The Los Angeles City Council has voted to explore the creation of an "Office of Unarmed Response and Safety," which would deploy unarmed "service providers" to respond to respond to "noncriminal and nonviolent" situations in lieu of a police response. The council vote called for a commission to prepare a report with "recommendations to create an Office of Unarmed Response and Safety," according to MSN.
The council has been considering such a measure since the summer of 2020, in response to the death of George Floyd while in the custody of Minneapolis police. In the wake of riots and protests that swept the nation after that incident, the council has advanced a number of efforts that were designed to encourage an increasing number of calls from citizens to be diverted to non-police response units.
Los Angeles council member Mitch O'Farrell has spearheaded the efforts, and he told MSN that LAPD chief Michel Moore is supportive of the program because "He knows this frees up more officers to stop gun crime, assault and deter crime." O'Farrell continued, "It’s time for the city to finalize the development of a systemic crisis response plan that would send a range of trained, unarmed service providers to respond to nonviolent and noncriminal situations instead of law enforcement."
Los Angeles has been struggling to hire enough police officers to meet demand, and has recently had to institute a number of incentives to combat dwindling cadet ranks in officer training programs.

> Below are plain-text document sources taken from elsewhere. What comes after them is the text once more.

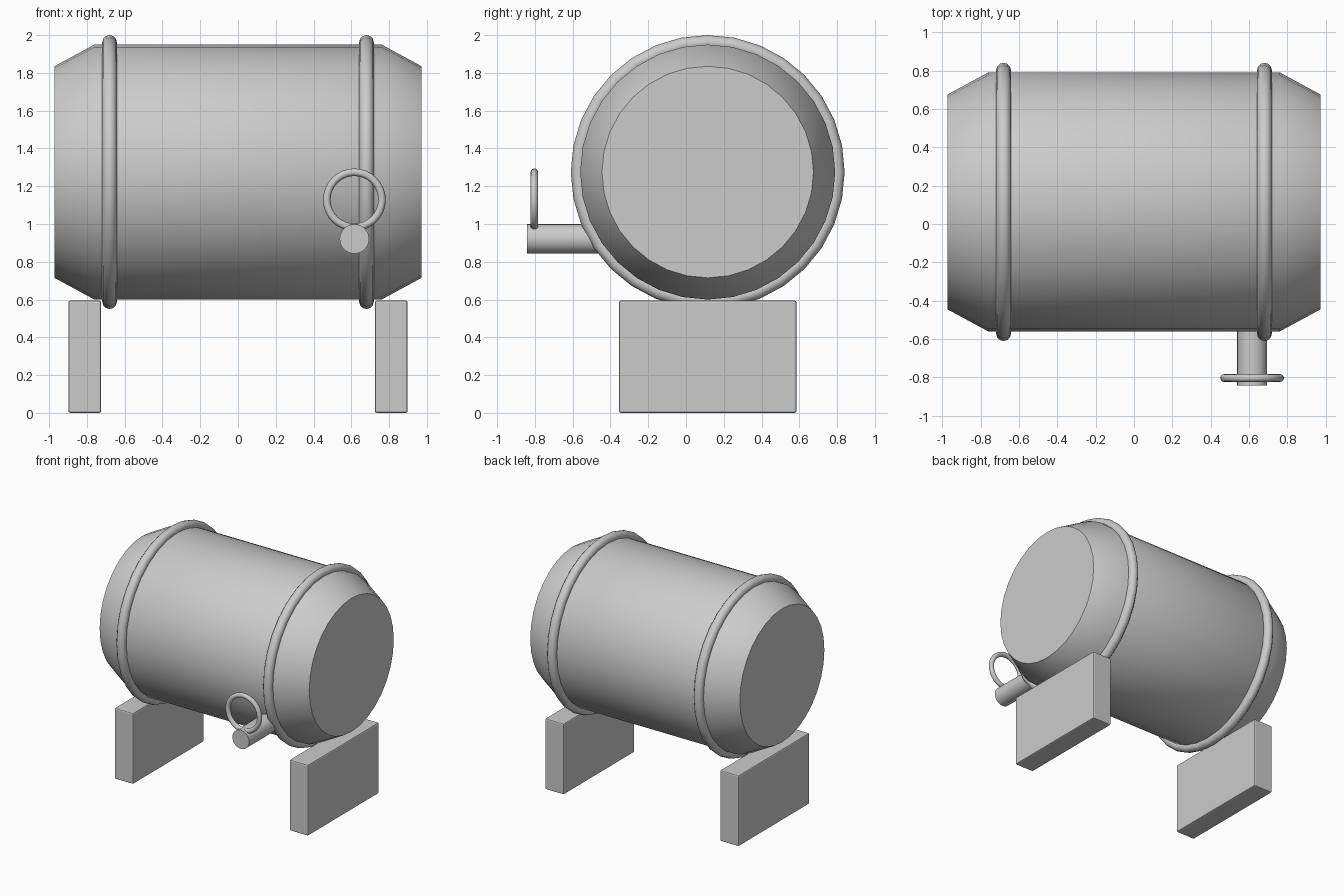
import bpy
import math
from math import pi

if "Cube" in bpy.data.objects:
    bpy.data.objects.remove(bpy.data.objects["Cube"])

CY, CZ = 0.115, 1.275  # barrel axis


def smooth(obj, name, angle=35):
    obj.name = name
    bpy.ops.object.shade_smooth_by_angle(angle=math.radians(angle))
    return obj


def torus(name, loc, rot, major, minor, seg):
    bpy.ops.mesh.primitive_torus_add(location=loc, rotation=rot, major_radius=major,
                                     minor_radius=minor, major_segments=seg, minor_segments=12)
    return smooth(bpy.context.object, name, 60)


# Barrel body: revolve a tapered profile around the x axis
profile = [(-0.972, 0.56), (-0.76, 0.675), (0.76, 0.675), (0.972, 0.56)]
sides = 32
verts = [(x, r * math.sin(2 * pi * i / sides), r * math.cos(2 * pi * i / sides))
         for x, r in profile for i in range(sides)]
faces = [(k * sides + i, k * sides + (i + 1) % sides,
          (k + 1) * sides + (i + 1) % sides, (k + 1) * sides + i)
         for k in range(3) for i in range(sides)]
faces = [f[::-1] for f in faces]
faces += [tuple(range(sides)), tuple(reversed(range(3 * sides, 4 * sides)))]
mesh = bpy.data.meshes.new("barrel_body")
mesh.from_pydata(verts, [], faces)
import bmesh
bm = bmesh.new()
bm.from_mesh(mesh)
bmesh.ops.recalc_face_normals(bm, faces=bm.faces)
bm.to_mesh(mesh)
bm.free()
barrel = bpy.data.objects.new("barrel_body", mesh)
barrel.location = (0, CY, CZ)
bpy.context.collection.objects.link(barrel)
bpy.ops.object.select_all(action='DESELECT')
barrel.select_set(True)
bpy.context.view_layer.objects.active = barrel
smooth(barrel, "barrel_body")

# Hoops and support blocks, one at each end
for side, s in (("left", -1), ("right", 1)):
    torus(f"hoop_{side}", (s * 0.68, CY, CZ), (0, pi / 2, 0), 0.686, 0.039, 32)

    bpy.ops.mesh.primitive_cube_add(size=1, location=(s * 0.811, CY, 0.297))
    block = bpy.context.object
    block.name = f"support_block_{side}"
    block.scale = (0.174, 0.94, 0.594)
    bpy.ops.object.transform_apply(location=False, rotation=False, scale=True)
    bevel = block.modifiers.new("edge_bevel", 'BEVEL')
    bevel.width = 0.01
    bevel.segments = 2

# Tap spout running into the barrel front
y0, y1 = -0.843, -0.36
bpy.ops.mesh.primitive_cylinder_add(vertices=32, radius=0.078, depth=y1 - y0,
                                    location=(0.616, (y0 + y1) / 2, 0.921),
                                    rotation=(pi / 2, 0, 0))
smooth(bpy.context.object, "tap_spout")

# Ring handle standing on the spout
torus("tap_ring_handle", (0.616, -0.803, 1.128), (pi / 2, 0, 0), 0.146, 0.02, 32)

A significant portion of that shortage can be laid at the doorstep of the Los Angeles city government which, led by liberal mayor Eric Garcetti, voted to slash the police budget by $150 million in the wake of the 2020 George Floyd-inspired riots, only to reverse course a year later and increase the city's police budget in response to public outcry over soaring crime rates.